Is the ad industry stifling creativity?

Characters don't come much more colourful than Wilfred Emmanuel-Jones - dismissed from the army, defeated in his bid to become a Tory MP, a former TV producer and now founder of the food brand The Black Farmer.

The Black Farmer's first TV ad was directed by Tony Kaye
The Black Farmer's first TV ad was directed by Tony Kaye

So it seems appropriate that, in seeking somebody to direct the first TV ad for his brand, he should have opted for the equally contentious Tony Kaye. The upshot is a typical example of free-range Kaye. For Emmanuel-Jones, the spot and its director are reflective of a time when creatives worked unconstrained – and advertising was all the better for it. At least one other marketer agrees. April Redmond, Kerry Foods’ chief marketing officer, blames penny-pinching and risk-averse clients for creatives’ failure to deliver breakthrough work. "When times are challenging, the financiers and accountants take control, and creativity and innovation get constrained," she says. "This is ironic because they are the very things we need to get the economy and business running again." So is it time for the planners and the client bean-counters to step aside and let creatives work their magic?

Production company 

Kai-Lu Hsiung, managing director, RSA Films
"Agencies are much more constrained by their clients than they ever were.
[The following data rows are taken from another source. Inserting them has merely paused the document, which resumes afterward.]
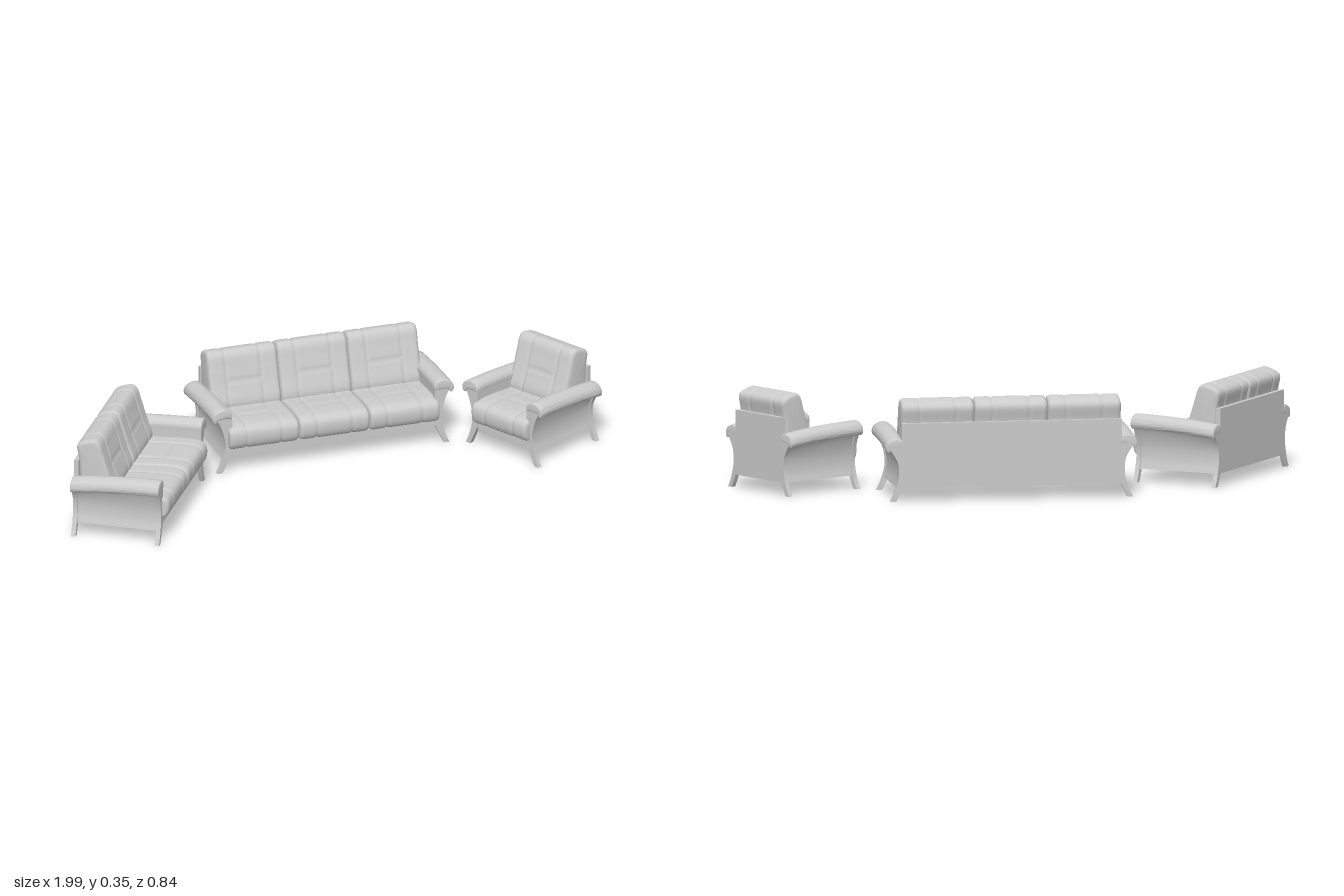
import * as THREE from 'three';
import { toCreasedNormals } from 'three/addons/utils/BufferGeometryUtils.js';

const material = new THREE.MeshStandardMaterial({ color: 0xcccccc });
const SEAT_W = 0.255; // width of one seat
const BACK = -0.158, FRONT = 0.158; // depth range of the arms

function add(parent, name, geometry, x = 0, y = 0, z = 0) {
  const mesh = new THREE.Mesh(geometry, material);
  mesh.name = name;
  mesh.position.set(x, y, z);
  parent.add(mesh);
  return mesh;
}

// Padded cushion: closed [z, y] profile swept along x, with rounded ends and sewn seams.
// isCross(z, y) gives the distance to the cross seam of the middle panel.
function cushionGeometry(profile, crossDistance) {
  const N = 48, M = 64, half = SEAT_W / 2;
  const curve = new THREE.CatmullRomCurve3(
    profile.map(([z, y]) => new THREE.Vector3(z, y, 0)), true, 'centripetal');
  const ring = [];
  for (let j = 0; j < M; j++) {
    const p = curve.getPointAt(j / M), t = curve.getTangentAt(j / M);
    ring.push({ z: p.x, y: p.y, nz: t.y, ny: -t.x });
  }
  const groove = (d) => 0.005 * Math.exp(-((d / 0.004) ** 2));
  const position = [], index = [];
  for (let i = 0; i <= N; i++) {
    const x = -half * Math.cos((i / N) * Math.PI) * 0.35 + half * (2 * i / N - 1) * 0.65;
    const edge = Math.max(0, 1 - (half - Math.abs(x)) / 0.016);
    const round = 0.014 * (1 - Math.sqrt(Math.max(0, 1 - edge * edge)));
    const side = groove(Math.abs(x) - half * 0.5);
    for (const p of ring) {
      const cross = Math.abs(x) < half * 0.5 ? groove(crossDistance(p.z, p.y)) : 0;
      const inset = round + Math.max(side, cross);
      position.push(x, p.y - p.ny * inset, p.z - p.nz * inset);
    }
  }
  for (let i = 0; i < N; i++) {
    for (let j = 0; j < M; j++) {
      const k = (j + 1) % M, a = i * M + j, b = i * M + k;
      index.push(a, a + M, b + M, a, b + M, b);
    }
  }
  // end caps
  const cz = ring.reduce((s, p) => s + p.z, 0) / M, cy = ring.reduce((s, p) => s + p.y, 0) / M;
  const c = position.length / 3;
  position.push(-half, cy, cz, half, cy, cz);
  for (let j = 0; j < M; j++) {
    const k = (j + 1) % M;
    index.push(c, j, k, c + 1, N * M + k, N * M + j);
  }
  const g = new THREE.BufferGeometry();
  g.setAttribute('position', new THREE.Float32BufferAttribute(position, 3));
  g.setIndex(index);
  g.computeVertexNormals();
  return g;
}

const seatGeometry = cushionGeometry([
  [0.16, 0.088], [0.173, 0.1], [0.179, 0.13], [0.174, 0.155], [0.155, 0.167],
  [0.08, 0.17], [0, 0.164], [-0.08, 0.16], [-0.085, 0.09], [0.04, 0.086],
], (z, y) => (y > 0.13 ? z - 0.07 : 1));

const backGeometry = cushionGeometry([
  [-0.025, 0.145], [-0.016, 0.17], [-0.037, 0.235], [-0.056, 0.295], [-0.07, 0.336],
  [-0.086, 0.349], [-0.115, 0.344], [-0.142, 0.332], [-0.15, 0.32], [-0.142, 0.27],
  [-0.138, 0.2], [-0.13, 0.145],
], (z, y) => (z > -0.08 ? y - 0.25 : 1));

// Arm outlines as [outward offset, height] from the seat edge
const frameOuter = [[0.04, 0], [0.025, 0.03], [0.011, 0.08], [0.012, 0.125], [0.027, 0.175], [0.046, 0.208]];
const frameInner = [[-0.015, 0.208], [-0.015, 0.14], [-0.014, 0.08], [0.003, 0.035], [0.02, 0]];
const panelOuter = [[0.015, 0.045], [0.007, 0.08], [0.008, 0.125], [0.022, 0.175], [0.04, 0.205]];
const panelInner = [[-0.012, 0.205], [-0.012, 0.045]];
const capOutline = [[-0.015, 0.2], [-0.014, 0.219], [0.004, 0.234], [0.026, 0.235], [0.047, 0.224],
  [0.055, 0.207], [0.052, 0.192], [0.043, 0.188], [0.034, 0.199], [0.01, 0.202]];

const spline = (points, side, n) =>
  new THREE.SplineCurve(points.map(([x, y]) => new THREE.Vector2(x * side, y))).getPoints(n);

function extrude(points, depth, bevel = 0) {
  return new THREE.ExtrudeGeometry(new THREE.Shape(points), {
    depth: depth - 2 * bevel, steps: 10, bevelEnabled: bevel > 0, bevelSize: bevel,
    bevelThickness: bevel, bevelOffset: -bevel, bevelSegments: 3,
  }).translate(0, 0, bevel);
}

function buildArm(side) {
  const arm = new THREE.Group();
  arm.name = side > 0 ? 'leftArm' : 'rightArm';
  const frame = [...spline(frameOuter, side, 20), ...spline(frameInner, side, 20)];
  const panel = [...spline(panelOuter, side, 16), ...spline(panelInner, side, 1)];
  add(arm, 'frontLegFrame', toCreasedNormals(extrude(frame, 0.016), 0.6), 0, 0, FRONT - 0.018);
  const droop = (g, z0) => { // the arm sinks gently towards the back
    const p = g.attributes.position;
    for (let i = 0; i < p.count; i++) {
      const t = (FRONT - p.getZ(i) - z0) / (FRONT - BACK), y = p.getY(i);
      p.setY(i, y - 0.02 * t * t * THREE.MathUtils.smoothstep(y, 0.12, 0.2));
    }
    return toCreasedNormals(g, 0.6);
  };
  add(arm, 'backLegFrame', droop(extrude(frame, 0.016), BACK), 0, 0, BACK);
  add(arm, 'sidePanel', droop(extrude(panel, 0.29), BACK + 0.01), 0, 0, BACK + 0.01);
  // padded arm top
  const cap = new THREE.SplineCurve([...capOutline, capOutline[0]]
    .map(([x, y]) => new THREE.Vector2(x * side, y))).getPoints(40).slice(0, -1);
  add(arm, 'armPad', droop(extrude(cap, FRONT - BACK, 0.004), BACK), 0, 0, BACK);
  return arm;
}

// A seat unit with any number of places
function buildSofa(name, seats) {
  const sofa = new THREE.Group();
  sofa.name = name;
  const w = seats * SEAT_W;
  add(sofa, 'base', new THREE.BoxGeometry(w, 0.045, 0.3), 0, 0.0675, -0.008);
  add(sofa, 'frontRail', new THREE.BoxGeometry(w, 0.022, 0.012), 0, 0.077, 0.147);
  add(sofa, 'backPanel', new THREE.BoxGeometry(w, 0.225, 0.016), 0, 0.1575, BACK + 0.008);
  for (let i = 0; i < seats; i++) {
    const x = (i - (seats - 1) / 2) * SEAT_W;
    add(sofa, 'seatCushion', seatGeometry, x);
    add(sofa, 'backCushion', backGeometry, x);
  }
  for (const side of [-1, 1]) {
    const arm = buildArm(side);
    arm.position.x = side * w / 2;
    sofa.add(arm);
  }
  return sofa;
}

export function createModel() {
  const model = new THREE.Group();
  model.name = 'livingRoomSuite';
  const units = [
    ['threeSeatSofa', 3, 0.078, -0.262, 0],
    ['twoSeatSofa', 2, -0.692, 0.073, 55.5],
    ['armchair', 1, 0.77, -0.02, -60.5],
  ];
  for (const [name, seats, x, z, angle] of units) {
    const unit = buildSofa(name, seats);
    unit.position.set(x, 0, z);
    unit.rotation.y = THREE.MathUtils.degToRad(angle);
    model.add(unit);
  }
  return model;
}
We’ve been doing a shoot in Barcelona where we refused a demand from a client’s cost controller to use a local director of photography because it was cheaper. This focus on finance rather than creativity even goes through to the edit stage.

"The important thing is to start with a clear brief that will help the creative process and end so much bland work. It’s still the case that when an amazing script goes around, Soho companies will do it for next to nothing."


Peter Souter, chairman and chief creative officer, TBWA UK
"It’s not impossible but it’s more difficult for creatives to work as freely as they once did. That’s partly because more people are now involved in the process. 

"And with the average tenure for a marketing director about 18 months, it’s hard to establish a relationship that results in the best work.

"Yet agencies like Lucky Generals have shown that all this can act as a stimulus rather than a restriction. Its work for Paddy Power is outstanding, even though it was never meant to be long-lasting. And, in Andy Nairn, it has a brilliant planner." 


Damon Collins, founder, Joint
"It’s laughable to think you can get better results if you keep the people who best understand a client’s strategy away from the creatives and that if you got rid of planners, all would be fine. 

"It’s insane not having these people interwoven throughout the creative process. As a creative, I never have meetings without the strategists being involved. Otherwise, you risk getting creativity that’s self-indulgent and not fit for purpose.

"Good clients and good strategists allow creativity to fly. Let creativity fly alone and you won’t solve the business problem. Creative people have to be utterly connected to the client’s business."


Matt McDowell, European marketing director, Toshiba
"Advertising is an entertainment business and ads don’t achieve standout – as the Black Farmer commercial does – unless they entertain. 

"So I’m a great believer in having creatives in the driving seat as long as they have a map to guide them. You can’t have creativity for creativity’s sake. It has to be professional and relevant to the brand.

"It’s certainly true that, as advertising has become more about content, the number of ads with a wow factor has declined. I don’t see that changing as our ability to target messages directly grows. It’s sad but that’s the reality."